“1.6 million people live with diabetes, and 2.3 million have prediabetes in Ontario.”
“15% of the 345,000 Canadians living with diabetes will develop a foot ulcer.”
“23* more likely for diabetics to be hospitalized for limb amputation.”
“70% never examine their feet daily for blisters, cuts and temperature differences.”
When feet and legs have nerve damage (caused by Diabetes), a small cut or wound can go unnoticed. Hence, it is so important to make foot care part of your daily self-care routine. Here are 4 tips for seniors living with diabetes to keep their feet healthy.
Check your feet daily

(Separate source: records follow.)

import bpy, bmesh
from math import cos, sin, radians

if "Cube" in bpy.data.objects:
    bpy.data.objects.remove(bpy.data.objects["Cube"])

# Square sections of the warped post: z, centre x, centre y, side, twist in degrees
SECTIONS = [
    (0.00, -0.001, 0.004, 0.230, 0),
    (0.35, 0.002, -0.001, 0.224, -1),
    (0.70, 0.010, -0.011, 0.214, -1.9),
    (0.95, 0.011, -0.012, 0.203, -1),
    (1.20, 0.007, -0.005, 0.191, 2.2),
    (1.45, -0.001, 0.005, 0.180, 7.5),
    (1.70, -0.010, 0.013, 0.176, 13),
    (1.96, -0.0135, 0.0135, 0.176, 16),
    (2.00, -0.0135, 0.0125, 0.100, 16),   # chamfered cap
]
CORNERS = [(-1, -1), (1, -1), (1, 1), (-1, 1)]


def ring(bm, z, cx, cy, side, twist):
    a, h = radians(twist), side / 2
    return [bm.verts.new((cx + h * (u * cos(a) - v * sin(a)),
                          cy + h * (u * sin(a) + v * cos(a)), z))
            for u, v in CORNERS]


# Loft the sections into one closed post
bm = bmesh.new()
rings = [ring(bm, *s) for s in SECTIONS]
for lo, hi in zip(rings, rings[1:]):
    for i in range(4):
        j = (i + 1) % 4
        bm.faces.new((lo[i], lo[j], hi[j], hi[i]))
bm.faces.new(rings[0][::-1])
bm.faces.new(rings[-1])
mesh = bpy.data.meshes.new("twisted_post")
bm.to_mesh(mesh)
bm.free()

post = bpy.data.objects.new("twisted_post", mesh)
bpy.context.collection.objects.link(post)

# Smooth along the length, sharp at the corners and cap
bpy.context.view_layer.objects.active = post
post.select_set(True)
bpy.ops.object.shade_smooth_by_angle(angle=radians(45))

Seniors need to make sure they check their feet everyday to make sure there are no cuts, cracks, ingrown toenails or blisters. Ask your spouse, kids or caregiver if they see anything funny at the bottom surfaces of your feet. Heck, be creative. Use a hand mirror to see the bottom surfaces if you have no help. Plus, make sure to trim your toenails as toenails can lead to cuts in your feet. Also, trim toenails straight across to prevent ingrown toenails.
Wash your feet daily
Make sure you wash your feet in warm water with a mild soap everyday. Further, please be aware it is extremely important to dry your feet after washing especially between your toes. Additionally, it is recommended that you wash your feet daily but you should not soak them. Soaking can result in skin break down, which can lead to infection. Always talk to your doctor before soaking your feet.
Moisturize dry skin
Use foot cream or a lotion for dry and cracked skin on feet and heels. However, avoid application between your toes to avoid infection.
Wear comfortable, well-fitting shoes
Nerve damage will affect foot sensitivity. You might have no idea that there is a cut or a small wound in your feet. You can help protect your feet by wearing shoes all the time. Inspect the inside of your shoes every day for tears that may cause pressure or irritation. Of course, socks can provide an extra layer of protection between your foot and your shoe.